Requirement
Retype the data that follows line by line, exactly, and leave its pictures out.

Plain-text document sources

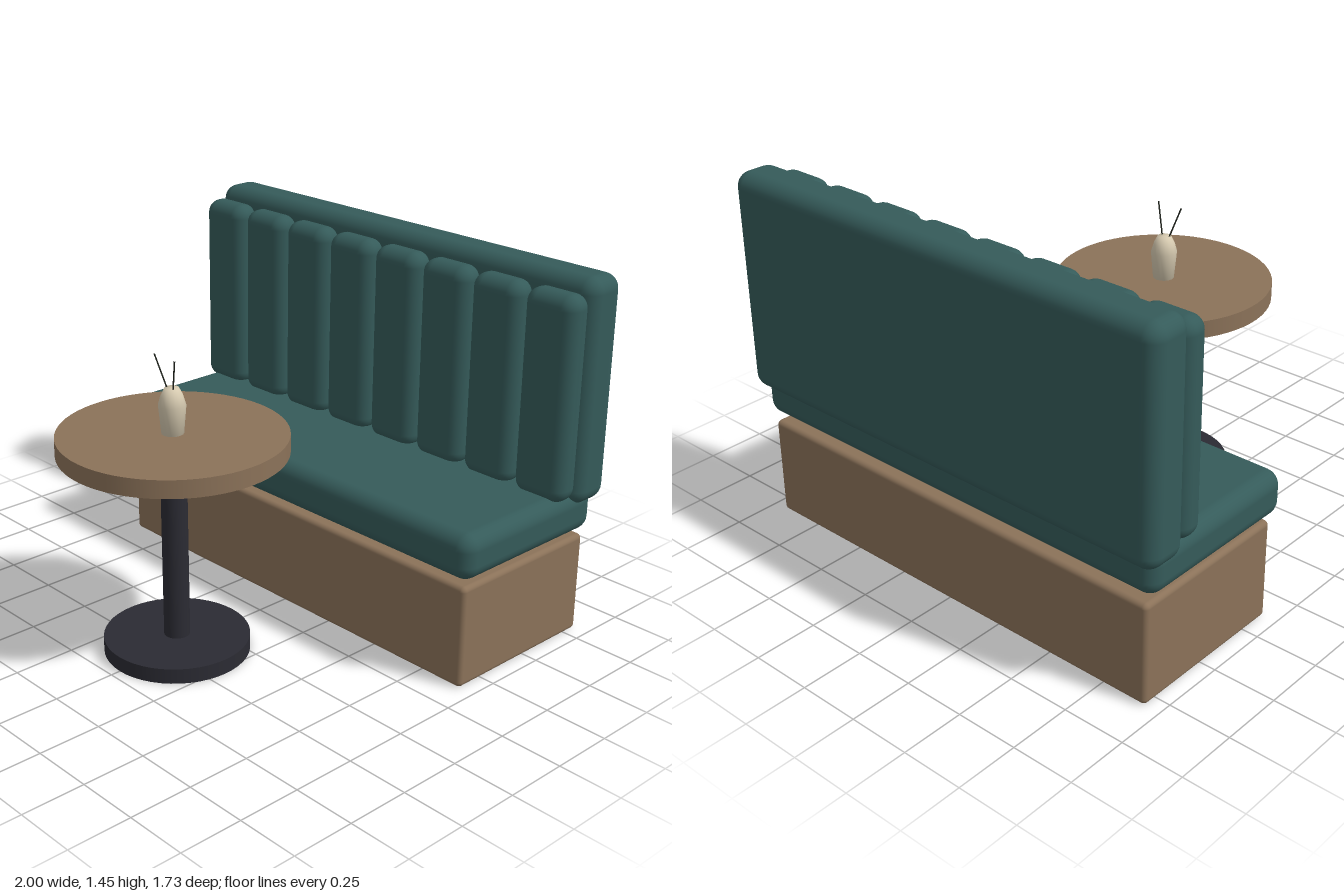
import * as THREE from 'three';
import { RoundedBoxGeometry } from 'three/addons/geometries/RoundedBoxGeometry.js';

const paint = (name, color) => Object.assign(new THREE.MeshStandardMaterial({ color }), { name });

export function createModel() {
  const teal = paint('teal upholstery', 0x355b5a);
  const wood = paint('wood', 0x8b7259);
  const metal = paint('dark metal', 0x2b2b33);
  const cream = paint('cream ceramic', 0xd6cab0);
  cream.side = THREE.DoubleSide;
  const twigColor = paint('dark twig', 0x22261f);

  const model = new THREE.Group();
  model.name = 'boothWithTable';
  const add = (parent, name, geometry, material, x = 0, y = 0, z = 0) => {
    const mesh = new THREE.Mesh(geometry, material);
    mesh.name = name;
    mesh.position.set(x, y, z);
    parent.add(mesh);
    return mesh;
  };
  // Rounded block given by its x centre, width and y / z extents
  const block = (parent, name, material, x, width, [y0, y1], [z0, z1], radius) =>
    add(parent, name, new RoundedBoxGeometry(width, y1 - y0, z1 - z0, 4, radius), material,
      x, (y0 + y1) / 2, (z0 + z1) / 2);

  // Bench: plinth, seat cushion, backrest and upright padded channels
  const bench = new THREE.Group();
  bench.name = 'bench';
  model.add(bench);
  block(bench, 'plinth', wood, 0, 1.885, [0, 0.41], [-0.815, -0.125], 0.02);
  block(bench, 'seatCushion', teal, 0, 1.95, [0.44, 0.62], [-0.825, -0.095], 0.06);
  block(bench, 'backrest', teal, 0, 2, [0.565, 1.45], [-0.865, -0.68], 0.06);
  for (let i = 0; i < 8; i++) {
    block(bench, 'backChannel', teal, (i - 3.5) * 0.25, 0.23, [0.6, 1.403], [-0.7, -0.578], 0.055);
  }

  // Round pedestal table
  const table = new THREE.Group();
  table.name = 'table';
  table.position.z = 0.43;
  model.add(table);
  const disc = (name, radius, y0, y1, material, sides) =>
    add(table, name, new THREE.CylinderGeometry(radius, radius, y1 - y0, sides), material, 0, (y0 + y1) / 2);
  disc('tableFoot', 0.28, 0, 0.06, metal, 48);
  disc('tableColumn', 0.05, 0.06, 0.815, metal, 24);
  disc('tableTop', 0.43, 0.815, 0.885, wood, 64);

  // Vase with two twigs
  const profile = [[0, 0], [0.042, 0], [0.052, 0.11], [0.042, 0.145], [0.027, 0.175], [0, 0.175]]
    .map(([r, y]) => new THREE.Vector2(r, y));
  add(table, 'vase', new THREE.LatheGeometry(profile, 16), cream, 0, 0.885);
  for (const side of [-1, 1]) {
    const path = new THREE.LineCurve3(
      new THREE.Vector3(side * 0.012, 1.04, 0.005),
      new THREE.Vector3(side * 0.057, 1.183, 0.031));
    add(table, 'twig', new THREE.TubeGeometry(path, 1, 0.003, 6), twigColor);
  }
  return model;
}
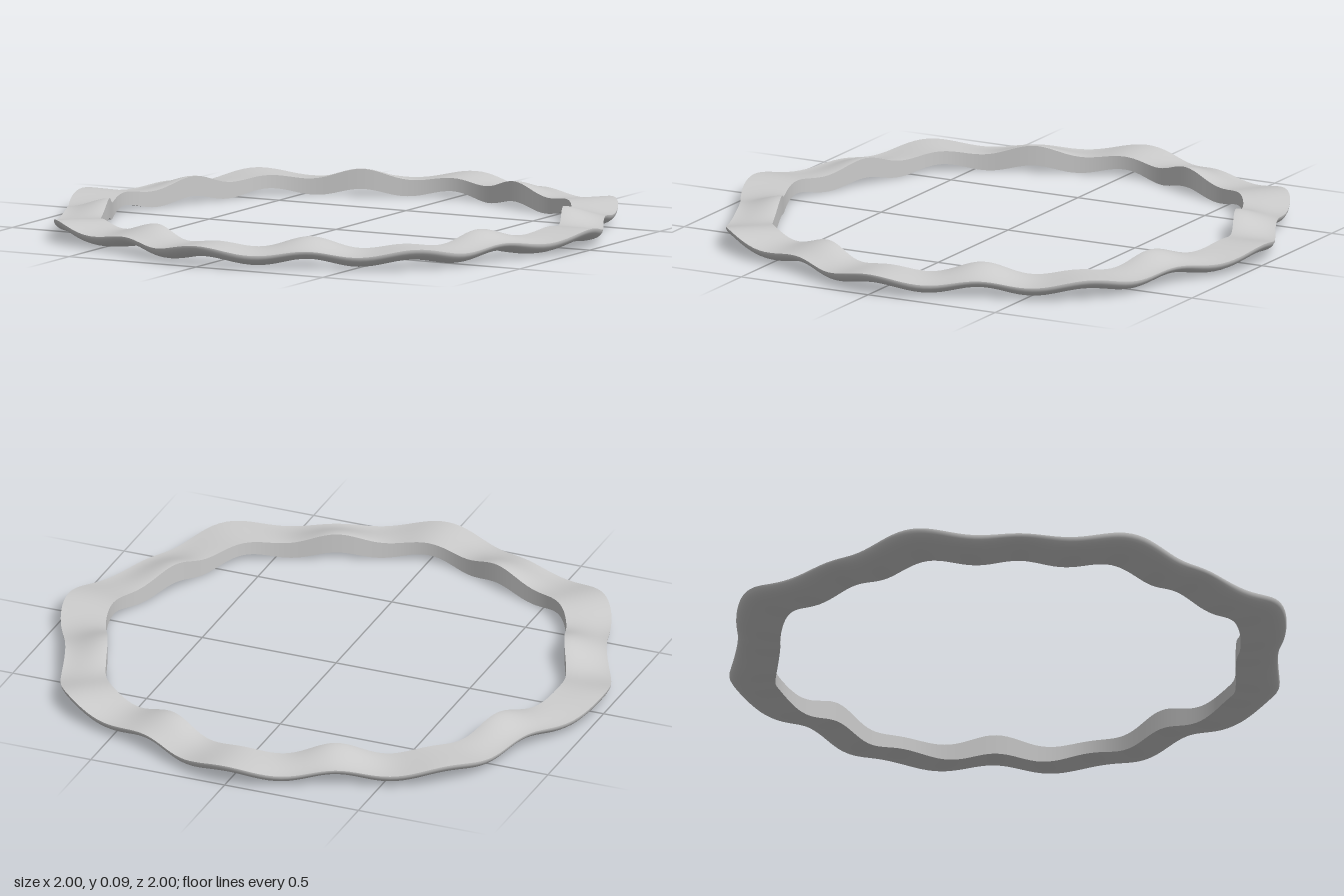
import * as THREE from 'three';
import { ParametricGeometry } from 'three/addons/geometries/ParametricGeometry.js';

// Radii and heights of the ring's edges at an angle: 8 scallops, 16 ripples
function edges(angle) {
  const lobe = Math.cos(8 * angle);
  const ripple = Math.cos(16 * angle);
  return {
    outer: 0.967 + 0.033 * lobe,
    inner: 0.81 + 0.022 * lobe,
    outerTop: 0.056 + 0.011 * ripple + 0.006 * lobe,
    innerTop: 0.07 + 0.012 * ripple - 0.012 * lobe,
    bottom: 0.012 + 0.012 * ripple,
  };
}

// Each section returns [radius, height] for v from 0 to 1
const sections = {
  // Rippled upper face, outer rim to inner rim
  topFace: (e, v) => [
    THREE.MathUtils.lerp(e.outer, e.inner, v),
    THREE.MathUtils.lerp(e.outerTop, e.innerTop, v * v * (3 - 2 * v)),
  ],
  // Upright inner wall, top to bottom
  innerWall: (e, v) => [e.inner, THREE.MathUtils.lerp(e.innerTop, e.bottom, v)],
  // Rounded underside sweeping up to the sharp outer rim
  underside: (e, v) => {
    const a = (v * Math.PI) / 2;
    return [
      e.inner + (e.outer - e.inner) * Math.sin(a),
      e.bottom + (e.outerTop - e.bottom) * Math.pow(1 - Math.cos(a), 1.4),
    ];
  },
};

export function createModel() {
  const group = new THREE.Group();
  group.name = 'wavyRing';
  const material = new THREE.MeshStandardMaterial({ color: 0xcccccc });

  for (const [name, section] of Object.entries(sections)) {
    const geometry = new ParametricGeometry((u, v, target) => {
      const angle = u * Math.PI * 2;
      const [r, y] = section(edges(angle), v);
      target.set(r * Math.sin(angle), y, r * Math.cos(angle));
    }, 256, 12);
    const mesh = new THREE.Mesh(geometry, material);
    mesh.name = name;
    group.add(mesh);
  }
  return group;
}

The answer
import * as THREE from 'three';
import { RoundedBoxGeometry } from 'three/addons/geometries/RoundedBoxGeometry.js';

const paint = (name, color) => Object.assign(new THREE.MeshStandardMaterial({ color }), { name });

export function createModel() {
  const teal = paint('teal upholstery', 0x355b5a);
  const wood = paint('wood', 0x8b7259);
  const metal = paint('dark metal', 0x2b2b33);
  const cream = paint('cream ceramic', 0xd6cab0);
  cream.side = THREE.DoubleSide;
  const twigColor = paint('dark twig', 0x22261f);

  const model = new THREE.Group();
  model.name = 'boothWithTable';
  const add = (parent, name, geometry, material, x = 0, y = 0, z = 0) => {
    const mesh = new THREE.Mesh(geometry, material);
    mesh.name = name;
    mesh.position.set(x, y, z);
    parent.add(mesh);
    return mesh;
  };
  // Rounded block given by its x centre, width and y / z extents
  const block = (parent, name, material, x, width, [y0, y1], [z0, z1], radius) =>
    add(parent, name, new RoundedBoxGeometry(width, y1 - y0, z1 - z0, 4, radius), material,
      x, (y0 + y1) / 2, (z0 + z1) / 2);

  // Bench: plinth, seat cushion, backrest and upright padded channels
  const bench = new THREE.Group();
  bench.name = 'bench';
  model.add(bench);
  block(bench, 'plinth', wood, 0, 1.885, [0, 0.41], [-0.815, -0.125], 0.02);
  block(bench, 'seatCushion', teal, 0, 1.95, [0.44, 0.62], [-0.825, -0.095], 0.06);
  block(bench, 'backrest', teal, 0, 2, [0.565, 1.45], [-0.865, -0.68], 0.06);
  for (let i = 0; i < 8; i++) {
    block(bench, 'backChannel', teal, (i - 3.5) * 0.25, 0.23, [0.6, 1.403], [-0.7, -0.578], 0.055);
  }

  // Round pedestal table
  const table = new THREE.Group();
  table.name = 'table';
  table.position.z = 0.43;
  model.add(table);
  const disc = (name, radius, y0, y1, material, sides) =>
    add(table, name, new THREE.CylinderGeometry(radius, radius, y1 - y0, sides), material, 0, (y0 + y1) / 2);
  disc('tableFoot', 0.28, 0, 0.06, metal, 48);
  disc('tableColumn', 0.05, 0.06, 0.815, metal, 24);
  disc('tableTop', 0.43, 0.815, 0.885, wood, 64);

  // Vase with two twigs
  const profile = [[0, 0], [0.042, 0], [0.052, 0.11], [0.042, 0.145], [0.027, 0.175], [0, 0.175]]
    .map(([r, y]) => new THREE.Vector2(r, y));
  add(table, 'vase', new THREE.LatheGeometry(profile, 16), cream, 0, 0.885);
  for (const side of [-1, 1]) {
    const path = new THREE.LineCurve3(
      new THREE.Vector3(side * 0.012, 1.04, 0.005),
      new THREE.Vector3(side * 0.057, 1.183, 0.031));
    add(table, 'twig', new THREE.TubeGeometry(path, 1, 0.003, 6), twigColor);
  }
  return model;
}
import * as THREE from 'three';
import { ParametricGeometry } from 'three/addons/geometries/ParametricGeometry.js';

// Radii and heights of the ring's edges at an angle: 8 scallops, 16 ripples
function edges(angle) {
  const lobe = Math.cos(8 * angle);
  const ripple = Math.cos(16 * angle);
  return {
    outer: 0.967 + 0.033 * lobe,
    inner: 0.81 + 0.022 * lobe,
    outerTop: 0.056 + 0.011 * ripple + 0.006 * lobe,
    innerTop: 0.07 + 0.012 * ripple - 0.012 * lobe,
    bottom: 0.012 + 0.012 * ripple,
  };
}

// Each section returns [radius, height] for v from 0 to 1
const sections = {
  // Rippled upper face, outer rim to inner rim
  topFace: (e, v) => [
    THREE.MathUtils.lerp(e.outer, e.inner, v),
    THREE.MathUtils.lerp(e.outerTop, e.innerTop, v * v * (3 - 2 * v)),
  ],
  // Upright inner wall, top to bottom
  innerWall: (e, v) => [e.inner, THREE.MathUtils.lerp(e.innerTop, e.bottom, v)],
  // Rounded underside sweeping up to the sharp outer rim
  underside: (e, v) => {
    const a = (v * Math.PI) / 2;
    return [
      e.inner + (e.outer - e.inner) * Math.sin(a),
      e.bottom + (e.outerTop - e.bottom) * Math.pow(1 - Math.cos(a), 1.4),
    ];
  },
};

export function createModel() {
  const group = new THREE.Group();
  group.name = 'wavyRing';
  const material = new THREE.MeshStandardMaterial({ color: 0xcccccc });

  for (const [name, section] of Object.entries(sections)) {
    const geometry = new ParametricGeometry((u, v, target) => {
      const angle = u * Math.PI * 2;
      const [r, y] = section(edges(angle), v);
      target.set(r * Math.sin(angle), y, r * Math.cos(angle));
    }, 256, 12);
    const mesh = new THREE.Mesh(geometry, material);
    mesh.name = name;
    group.add(mesh);
  }
  return group;
}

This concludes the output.